Despite already earning his undergraduate degree, Alfred Aboya decided to return for his final year. A bench player in his first three seasons at UCLA, Aboya will begin as the starting center this year. He averaged 2.9 points and 2.2 rebounds in 15.2 minutes per game last season.
In order for Aboya to be an effective starter, he'll need to curtail his fouls. Last season, he averaged 6.2 fouls per 40 minutes played. Coach Howland has already stated that he needs Aboya on the floor for at least 25 minutes in a game.
If Aboya is unable to play effectively while reducing his propensity to foul, one of the freshmen, either Gordon or Morgan, will need to step up to fill the void.
This may be a make or break season for junior forward James Keefe. In his first two years at UCLA, Keefe has been inconsistent at best. He averaged 2.8 points and 2.7 rebounds in 25 games last season.
In a some games, including the tournament game against Western Kentucky last season, Keefe has shown flashes of what made him a McDonald's All-American. Whether it be due to the lack of playing time or perhaps lack of confidence on the part of Keefe, the Bruins need him to step up this season and provide stability along the team's front line.
Keefe has the potential to be the team's top rebounder this season and has shown flashes of his potential during early practices. His length and athleticism allows him, especially when he's aggressive, to be a good defender. But now he needs to assert himself on the court and demonstrate he can be a consistent contributor.

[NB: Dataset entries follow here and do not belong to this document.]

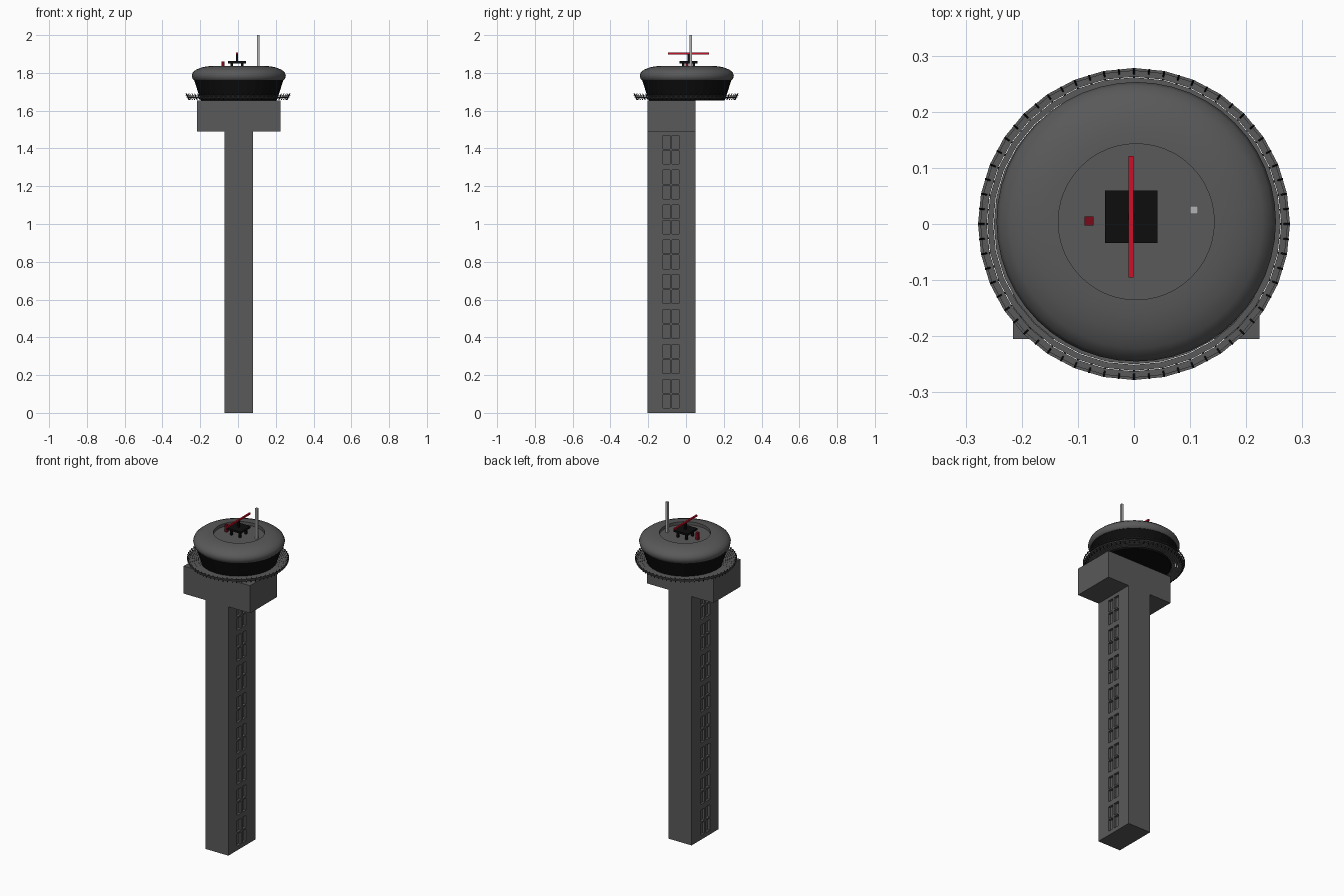
import bpy, bmesh, math
from mathutils import Vector, Matrix

cube = bpy.data.objects.get("Cube")
if cube:
    bpy.data.objects.remove(cube, do_unlink=True)


def material(name, color):
    m = bpy.data.materials.new(name)
    m.use_nodes = True
    m.diffuse_color = (*color, 1)
    m.node_tree.nodes["Principled BSDF"].inputs["Base Color"].default_value = (*color, 1)
    return m


CONCRETE = material("concrete grey", (0.1, 0.1, 0.1))
BLACK = material("black glass", (0.004, 0.004, 0.004))
RED = material("signal red", (0.6, 0.005, 0.02))
DARK_RED = material("dark red", (0.2, 0.003, 0.01))
PALE = material("pale metal", (0.45, 0.45, 0.45))
CX = 0.004  # tower axis


def finish(name, bm, mat, smooth=None):
    bmesh.ops.recalc_face_normals(bm, faces=bm.faces)
    mesh = bpy.data.meshes.new(name)
    bm.to_mesh(mesh)
    bm.free()
    mesh.materials.append(mat)
    ob = bpy.data.objects.new(name, mesh)
    bpy.context.collection.objects.link(ob)
    if smooth:
        bpy.ops.object.select_all(action='DESELECT')
        bpy.context.view_layer.objects.active = ob
        ob.select_set(True)
        bpy.ops.object.shade_smooth_by_angle(angle=math.radians(smooth))
    return ob


def add_box(bm, lo, hi):
    lo, hi = Vector(lo), Vector(hi)
    mat = Matrix.Translation((lo + hi) / 2) @ Matrix.Diagonal((*(hi - lo), 1))
    bmesh.ops.create_cube(bm, size=1, matrix=mat)


def box(name, lo, hi, mat):
    bm = bmesh.new()
    add_box(bm, lo, hi)
    return finish(name, bm, mat)


def add_lathe(bm, profile, sides, center=(0, 0), closed=False):
    """Spin (radius, z) points round a vertical axis."""
    rings = []
    for r, z in profile:
        if r == 0:
            rings.append([bm.verts.new((*center, z))] * sides)
        else:
            rings.append([bm.verts.new((center[0] + r * math.cos(math.tau * i / sides),
                                        center[1] + r * math.sin(math.tau * i / sides), z))
                          for i in range(sides)])
    pairs = list(zip(rings, rings[1:]))
    if closed:
        pairs.append((rings[-1], rings[0]))
    for a, b in pairs:
        for i in range(sides):
            j = (i + 1) % sides
            quad = list(dict.fromkeys((a[i], a[j], b[j], b[i])))
            bm.faces.new(quad)


def lathe(name, profile, sides, mat, smooth=None, closed=False):
    bm = bmesh.new()
    add_lathe(bm, profile, sides, (CX, CX), closed)
    return finish(name, bm, mat, smooth)


# Shaft with recessed four-pane windows down both sides
Y0, Y1, NECK, DECK = -0.205, 0.05, 1.49, 1.655
HALF = 0.076
shaft = box("shaft", (CX - HALF, Y0, 0), (CX + HALF, Y1, NECK), CONCRETE)
bm = bmesh.new()
for side in (-1, 1):
    face_x = CX + side * HALF
    for i in range(8):
        z = 0.025 + i * 0.1845
        for dz in (0, 0.081):
            for y in (-0.122, -0.074):
                add_box(bm, (face_x - 0.015, y, z + dz), (face_x + 0.015, y + 0.037, z + dz + 0.072))
cutter = finish("window_cutter", bm, CONCRETE)
cutter.hide_render = True
cut = shaft.modifiers.new("windows", 'BOOLEAN')
cut.operation, cut.solver, cut.object = 'DIFFERENCE', 'EXACT', cutter
bpy.context.view_layer.objects.active = shaft
bpy.ops.object.modifier_apply(modifier=cut.name)
bpy.data.objects.remove(cutter, do_unlink=True)

# Wide block carrying the cab
box("support_block", (CX - 0.22, Y0, NECK), (CX + 0.22, Y1, DECK), CONCRETE)

# Glazed cab, flaring upwards
lathe("cab_glass", [(0, DECK), (0.2, DECK), (0.205, 1.665), (0.238, 1.767), (0, 1.767)], 32, BLACK)

# Rounded roof with a shallow well
lathe("roof", [(0, 1.762), (0.238, 1.762), (0.245, 1.769), (0.249, 1.787), (0.243, 1.803),
               (0.225, 1.818), (0.195, 1.829), (0.165, 1.835), (0.139, 1.836), (0.139, 1.818),
               (0, 1.818)], 48, CONCRETE, 40)

# Walkway of concentric slats with a flared rail
bm = bmesh.new()
for k in range(6):
    r, z = 0.205 + k * 0.0115, 1.664 + k * 0.001
    add_lathe(bm, [(r, z), (r + 0.0105, z), (r + 0.0105, z + 0.005), (r, z + 0.005)], 32, closed=True)
finish("walkway_slats", bm, CONCRETE)
bm = bmesh.new()
for r, z in ((0.268, 1.672), (0.273, 1.68)):
    add_lathe(bm, [(r, z), (r + 0.005, z), (r + 0.005, z + 0.003), (r, z + 0.003)], 32, closed=True)
finish("walkway_rails", bm, CONCRETE)
bm = bmesh.new()
for i in range(64):
    spin = Matrix.Rotation(math.tau * i / 64, 4, 'Z')
    lean = Matrix.Translation((0.268, 0, 1.673)) @ Matrix.Rotation(0.45, 4, 'Y')
    bmesh.ops.create_cube(bm, size=1, matrix=spin @ lean @ Matrix.Diagonal((0.003, 0.003, 0.038, 1)))
finish("walkway_posts", bm, BLACK)

# Radar on the roof: stand, platform, mast and turning bar
RX, RY = -0.005, 0.013
bm = bmesh.new()
for sx in (-1, 1):
    for sy in (-1, 1):
        x, y = RX + sx * 0.028, RY + sy * 0.028
        add_box(bm, (x - 0.006, y - 0.006, 1.818), (x + 0.006, y + 0.006, 1.852))
finish("radar_legs", bm, BLACK)
box("radar_platform", (RX - 0.047, RY - 0.047, 1.851), (RX + 0.047, RY + 0.047, 1.862), BLACK)
box("radar_mast", (RX - 0.006, RY - 0.006, 1.862), (RX + 0.006, RY + 0.006, 1.9), BLACK)
box("radar_bar", (RX - 0.0045, RY - 0.108, 1.898), (RX + 0.0045, RY + 0.108, 1.907), RED)

# Warning lamp and aerial
box("warning_lamp", (-0.088, -0.003, 1.818), (-0.072, 0.013, 1.86), DARK_RED)
box("aerial", (0.1, 0.018, 1.818), (0.114, 0.032, 2.0), PALE)
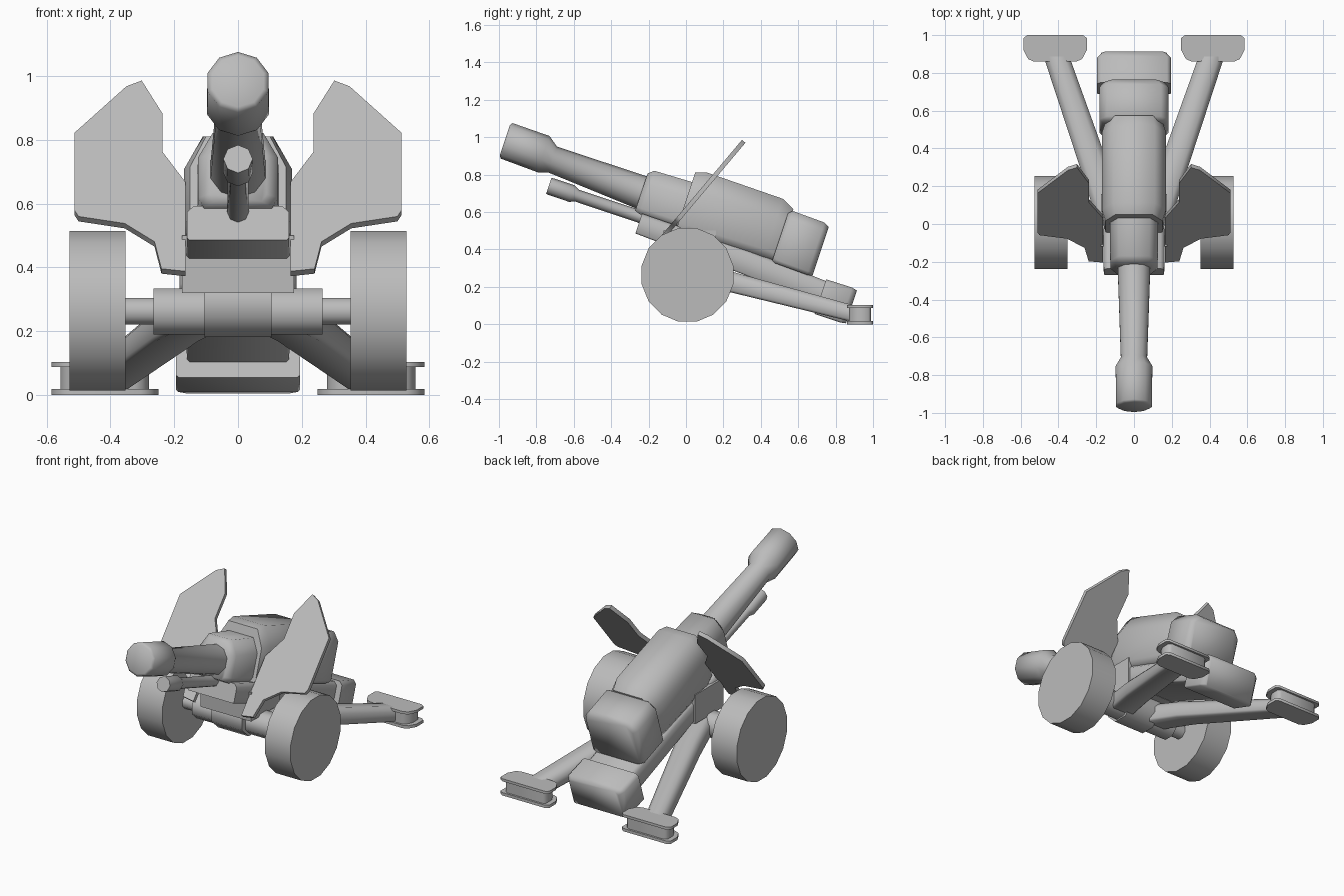
import bpy, math

if "Cube" in bpy.data.objects:
    bpy.data.objects.remove(bpy.data.objects["Cube"])

grey = bpy.data.materials.new("gun_grey")
grey.diffuse_color = (0.5, 0.5, 0.5, 1)
grey.use_nodes = True
grey.node_tree.nodes["Principled BSDF"].inputs["Base Color"].default_value = grey.diffuse_color

PITCH = math.atan2(1, 3)
C, S = math.cos(PITCH), math.sin(PITCH)


def tilt(x, u, v):
    """Gun frame (u runs rearward along the barrel, v is normal to it)."""
    return (x, C * u + S * v, -S * u + C * v)


def make(name, verts, faces, smooth=True):
    me = bpy.data.meshes.new(name)
    me.from_pydata(verts, [], faces)
    me.materials.append(grey)
    me.update()
    ob = bpy.data.objects.new(name, me)
    bpy.context.collection.objects.link(ob)
    bpy.context.view_layer.objects.active = ob
    bpy.ops.object.select_all(action='DESELECT')
    ob.select_set(True)
    bpy.ops.object.mode_set(mode='EDIT')
    bpy.ops.mesh.select_all(action='SELECT')
    bpy.ops.mesh.normals_make_consistent(inside=False)
    bpy.ops.object.mode_set(mode='OBJECT')
    if smooth:
        bpy.ops.object.shade_smooth_by_angle(angle=math.radians(62))
    return ob


def loft(name, rings, smooth=True):
    """Skin a list of equal rings and cap both ends."""
    n = len(rings[0])
    verts = [p for r in rings for p in r]
    faces = [(k * n + i, k * n + (i + 1) % n, (k + 1) * n + (i + 1) % n, (k + 1) * n + i)
             for k in range(len(rings) - 1) for i in range(n)]
    faces += [tuple(range(n)), tuple(range(len(verts) - n, len(verts)))]
    return make(name, verts, faces, smooth)


def octagon(w, lo, hi, cx, cz):
    """Chamfered rectangle; only the top corners use the full chamfer."""
    b = cz * 0.4
    return [(-w + cx * 0.4, lo), (w - cx * 0.4, lo), (w, lo + b), (w, hi - cz),
            (w - cx, hi), (-w + cx, hi), (-w, hi - cz), (-w, lo + b)]


def block(name, sections):
    """Body along the gun axis from (u, half width, low v, high v, chamfer x, chamfer v)."""
    return loft(name, [[tilt(x, u, v) for x, v in octagon(*s)] for u, *s in sections])


def tube(name, sections, sides=10):
    """Round body along the gun axis from (u, centre v, radius)."""
    return loft(name, [[tilt(r * math.sin(2 * math.pi * i / sides), u,
                             v + r * math.cos(2 * math.pi * i / sides))
                        for i in range(sides)] for u, v, r in sections])


def cross_tube(name, x0, x1, y, z, ry, rz, sides):
    """Round body along x."""
    return loft(name, [[(x, y + ry * math.sin(2 * math.pi * (i + .5) / sides),
                         z + rz * math.cos(2 * math.pi * (i + .5) / sides))
                        for i in range(sides)] for x in (x0, x1)])


# Barrel with muzzle brake, and recoil rod below it
tube("barrel", [(-1.23, .627, .085), (-1.22, .627, .1), (-1.01, .622, .102),
                (-.955, .61, .073), (-.40, .592, .092)])
tube("recoil_rod", [(-.93, .47, .046), (-.80, .47, .047), (-.77, .468, .033),
                    (-.38, .468, .034)], 8)

# Gun body: sleeve, receiver, breech
block("barrel_sleeve", [(-.45, .09, .49, .70, .04, .06), (-.42, .125, .48, .725, .045, .08),
                        (-.10, .13, .48, .735, .045, .08)])
block("receiver", [(-.21, .15, .46, .785, .05, .10), (-.15, .17, .46, .805, .06, .11),
                   (.28, .17, .47, .80, .06, .11), (.35, .15, .47, .765, .05, .09)])
block("breech", [(.33, .165, .47, .735, .04, .04), (.35, .183, .46, .755, .04, .05),
                 (.53, .183, .455, .75, .04, .05), (.56, .16, .46, .735, .04, .04)])

# Cradle and rear spade box
block("cradle", [(-.41, .16, .375, .487, .02, .02), (.2, .165, .35, .48, .02, .02),
                 (.65, .16, .32, .455, .02, .02)])
block("spade_box", [(.635, .195, .27, .465, .02, .02), (.78, .195, .27, .467, .02, .02),
                    (.81, .17, .275, .46, .02, .02)])

# Carriage: saddle and stepped axle
loft("saddle", [[(x, y, z) for x, y in ((-.175, -.12), (.175, -.12), (.175, .16), (-.175, .16))]
                for z in (.32, .5)])
cross_tube("axle", -.36, .36, 0, .262, .045, .045, 8)
cross_tube("axle_housing", -.265, .265, 0, .262, .08, .078, 8)
cross_tube("pivot_housing", -.105, .105, 0, .288, .12, .115, 8)

SHIELD = [(.302, .978), (.35, .96), (.512, .815), (.512, .57), (.5, .552), (.355, .53),
          (.262, .473), (.24, .388), (.165, .38), (.165, .66), (.237, .755), (.237, .875)]
FOOT = [(.25, .92), (.25, .985), (.27, 1), (.565, 1), (.585, .985), (.585, .92),
        (.56, .873), (.53, .86), (.305, .86), (.275, .873)]

for side, label in ((1, "right"), (-1, "left")):
    # Wheel
    cross_tube(label + "_wheel", side * .353, side * .528, .008, .264, .25, .255, 16)

    # Sloped shield plate
    loft(label + "_shield", [[(side * x, -.195 + (z - .38) * .842 + t * .766, z - t * .643)
                              for x, z in SHIELD] for t in (-.012, .012)])

    # Trail leg with chamfered section
    rings = []
    for cx, y, cz, w, h in ((.11, .0, .27, .08, .06), (.19, .246, .225, .078, .056),
                            (.415, .9, .055, .068, .045)):
        rings.append([(side * (cx + x), y, cz + z) for x, z in octagon(w, -h, h, .03, .03)])
    loft(label + "_trail", rings)

    # Foot: two plates with a narrower core
    for part, z0, z1, k in (("foot_top", .088, .104, 1), ("foot_core", .012, .09, .83),
                            ("foot_base", 0, .018, 1)):
        loft(label + "_" + part, [[(side * (.4175 + (x - .4175) * k), .93 + (y - .93) * k, z)
                                   for x, y in FOOT] for z in (z0, z1)])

Michael Roll comes back this season from a medical redshirt, the result of surgery to repair torn ligaments in his foot.
He is slated to be the team's top sixth man, backing up at either the two or three spot. With teams sagging their defenses inside as a result of the longer three-point line, the Bruins need Roll to hit consistently from outside.
Roll started the preseason with discomfort in his foot but he has played well in practices and exhibitions.
Junior Nikola Dragovic suffered another setback when he was arrested for suspicion of misdemeanor battery against an ex-girlfriend. He was recently released from jail but his status on the team is unknown at this point.
The team was expecting Dragovic to back-up at the four-spot this season, and like Michael Roll, need his outside shooting to help open things up inside. Last season, Dragovic averaged 2.5 points in 25 games.